* _ABOUT THIS EXERCISE_
The expected answer is the set of lines in the data below between the line holding "const a = i *" and the line holding "tree.name = 'tree';", inclusive, written out exactly.

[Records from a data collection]

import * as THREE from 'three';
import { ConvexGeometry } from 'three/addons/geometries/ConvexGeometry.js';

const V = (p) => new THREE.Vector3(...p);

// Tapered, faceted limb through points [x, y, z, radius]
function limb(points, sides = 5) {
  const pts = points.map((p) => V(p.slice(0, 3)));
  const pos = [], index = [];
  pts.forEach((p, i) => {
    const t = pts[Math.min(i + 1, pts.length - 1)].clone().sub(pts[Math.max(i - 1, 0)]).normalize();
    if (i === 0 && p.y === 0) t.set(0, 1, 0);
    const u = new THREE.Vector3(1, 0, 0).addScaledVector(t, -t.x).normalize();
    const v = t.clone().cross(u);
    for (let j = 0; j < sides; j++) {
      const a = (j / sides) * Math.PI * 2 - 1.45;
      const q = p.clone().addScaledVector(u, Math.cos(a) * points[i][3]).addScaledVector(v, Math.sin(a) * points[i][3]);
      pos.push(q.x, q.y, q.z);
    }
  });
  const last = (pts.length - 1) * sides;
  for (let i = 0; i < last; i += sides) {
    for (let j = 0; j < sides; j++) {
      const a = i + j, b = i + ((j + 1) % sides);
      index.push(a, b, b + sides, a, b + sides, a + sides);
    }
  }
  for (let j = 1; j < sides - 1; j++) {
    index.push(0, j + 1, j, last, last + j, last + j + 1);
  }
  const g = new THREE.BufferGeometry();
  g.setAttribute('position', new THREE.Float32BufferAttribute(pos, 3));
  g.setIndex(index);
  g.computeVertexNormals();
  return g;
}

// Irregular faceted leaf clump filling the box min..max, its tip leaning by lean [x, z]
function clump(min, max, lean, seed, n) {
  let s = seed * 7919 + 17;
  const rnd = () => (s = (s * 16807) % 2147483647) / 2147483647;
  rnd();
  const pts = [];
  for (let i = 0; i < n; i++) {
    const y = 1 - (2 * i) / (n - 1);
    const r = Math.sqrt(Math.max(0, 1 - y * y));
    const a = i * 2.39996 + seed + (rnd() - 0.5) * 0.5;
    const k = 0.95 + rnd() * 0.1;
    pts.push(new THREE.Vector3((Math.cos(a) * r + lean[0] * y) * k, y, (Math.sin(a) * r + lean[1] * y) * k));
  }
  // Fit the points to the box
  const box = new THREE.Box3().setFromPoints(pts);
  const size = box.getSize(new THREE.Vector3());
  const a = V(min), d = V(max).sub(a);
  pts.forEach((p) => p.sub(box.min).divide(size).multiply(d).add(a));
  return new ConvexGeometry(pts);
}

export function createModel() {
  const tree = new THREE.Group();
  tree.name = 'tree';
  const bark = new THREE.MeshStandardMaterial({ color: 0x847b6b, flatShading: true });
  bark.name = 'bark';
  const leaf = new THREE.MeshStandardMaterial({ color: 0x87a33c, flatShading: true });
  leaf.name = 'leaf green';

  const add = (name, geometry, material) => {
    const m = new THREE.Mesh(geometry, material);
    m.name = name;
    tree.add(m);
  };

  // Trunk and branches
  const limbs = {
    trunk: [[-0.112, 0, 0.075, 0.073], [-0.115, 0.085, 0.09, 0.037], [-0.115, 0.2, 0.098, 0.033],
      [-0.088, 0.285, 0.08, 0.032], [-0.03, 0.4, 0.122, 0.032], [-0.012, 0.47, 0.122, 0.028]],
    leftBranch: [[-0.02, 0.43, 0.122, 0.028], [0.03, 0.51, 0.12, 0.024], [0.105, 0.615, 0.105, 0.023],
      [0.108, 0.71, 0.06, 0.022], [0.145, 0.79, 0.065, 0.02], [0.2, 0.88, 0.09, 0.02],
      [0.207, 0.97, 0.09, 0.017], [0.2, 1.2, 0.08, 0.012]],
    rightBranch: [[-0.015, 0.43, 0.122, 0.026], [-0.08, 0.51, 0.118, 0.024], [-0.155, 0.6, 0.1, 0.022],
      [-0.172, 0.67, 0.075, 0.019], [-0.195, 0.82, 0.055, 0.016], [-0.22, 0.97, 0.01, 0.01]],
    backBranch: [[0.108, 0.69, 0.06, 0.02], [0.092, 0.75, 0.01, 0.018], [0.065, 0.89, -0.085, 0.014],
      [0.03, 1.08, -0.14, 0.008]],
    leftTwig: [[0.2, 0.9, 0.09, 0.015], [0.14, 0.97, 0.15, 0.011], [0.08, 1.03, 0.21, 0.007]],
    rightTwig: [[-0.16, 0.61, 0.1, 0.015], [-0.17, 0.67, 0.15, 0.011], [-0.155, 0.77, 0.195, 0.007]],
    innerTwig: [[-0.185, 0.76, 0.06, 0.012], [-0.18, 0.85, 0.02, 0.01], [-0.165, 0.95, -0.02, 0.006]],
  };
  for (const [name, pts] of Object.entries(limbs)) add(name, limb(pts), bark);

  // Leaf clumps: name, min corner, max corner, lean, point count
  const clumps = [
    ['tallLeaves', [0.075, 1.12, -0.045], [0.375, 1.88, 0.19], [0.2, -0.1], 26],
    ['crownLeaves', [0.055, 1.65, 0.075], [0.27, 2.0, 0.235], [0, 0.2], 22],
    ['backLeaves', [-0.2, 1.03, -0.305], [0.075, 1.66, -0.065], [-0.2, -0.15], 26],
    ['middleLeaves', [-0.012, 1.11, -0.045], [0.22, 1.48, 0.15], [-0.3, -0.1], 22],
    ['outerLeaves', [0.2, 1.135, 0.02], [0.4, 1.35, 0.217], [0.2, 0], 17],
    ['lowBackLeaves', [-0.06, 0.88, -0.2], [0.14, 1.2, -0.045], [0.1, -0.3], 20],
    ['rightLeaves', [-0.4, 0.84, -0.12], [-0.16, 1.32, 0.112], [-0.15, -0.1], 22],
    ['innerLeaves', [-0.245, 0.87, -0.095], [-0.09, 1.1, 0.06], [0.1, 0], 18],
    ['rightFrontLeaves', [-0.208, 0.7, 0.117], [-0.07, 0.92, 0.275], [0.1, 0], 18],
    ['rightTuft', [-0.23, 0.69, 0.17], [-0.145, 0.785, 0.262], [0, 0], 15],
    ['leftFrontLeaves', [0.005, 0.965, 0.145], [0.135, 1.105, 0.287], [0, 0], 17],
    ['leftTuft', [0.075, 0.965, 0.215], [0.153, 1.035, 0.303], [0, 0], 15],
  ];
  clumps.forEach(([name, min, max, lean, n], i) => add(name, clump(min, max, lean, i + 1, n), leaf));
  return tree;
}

* _RESPONSE TO THIS EXERCISE_
    const a = i * 2.39996 + seed + (rnd() - 0.5) * 0.5;
    const k = 0.95 + rnd() * 0.1;
    pts.push(new THREE.Vector3((Math.cos(a) * r + lean[0] * y) * k, y, (Math.sin(a) * r + lean[1] * y) * k));
  }
  // Fit the points to the box
  const box = new THREE.Box3().setFromPoints(pts);
  const size = box.getSize(new THREE.Vector3());
  const a = V(min), d = V(max).sub(a);
  pts.forEach((p) => p.sub(box.min).divide(size).multiply(d).add(a));
  return new ConvexGeometry(pts);
}

export function createModel() {
  const tree = new THREE.Group();
  tree.name = 'tree';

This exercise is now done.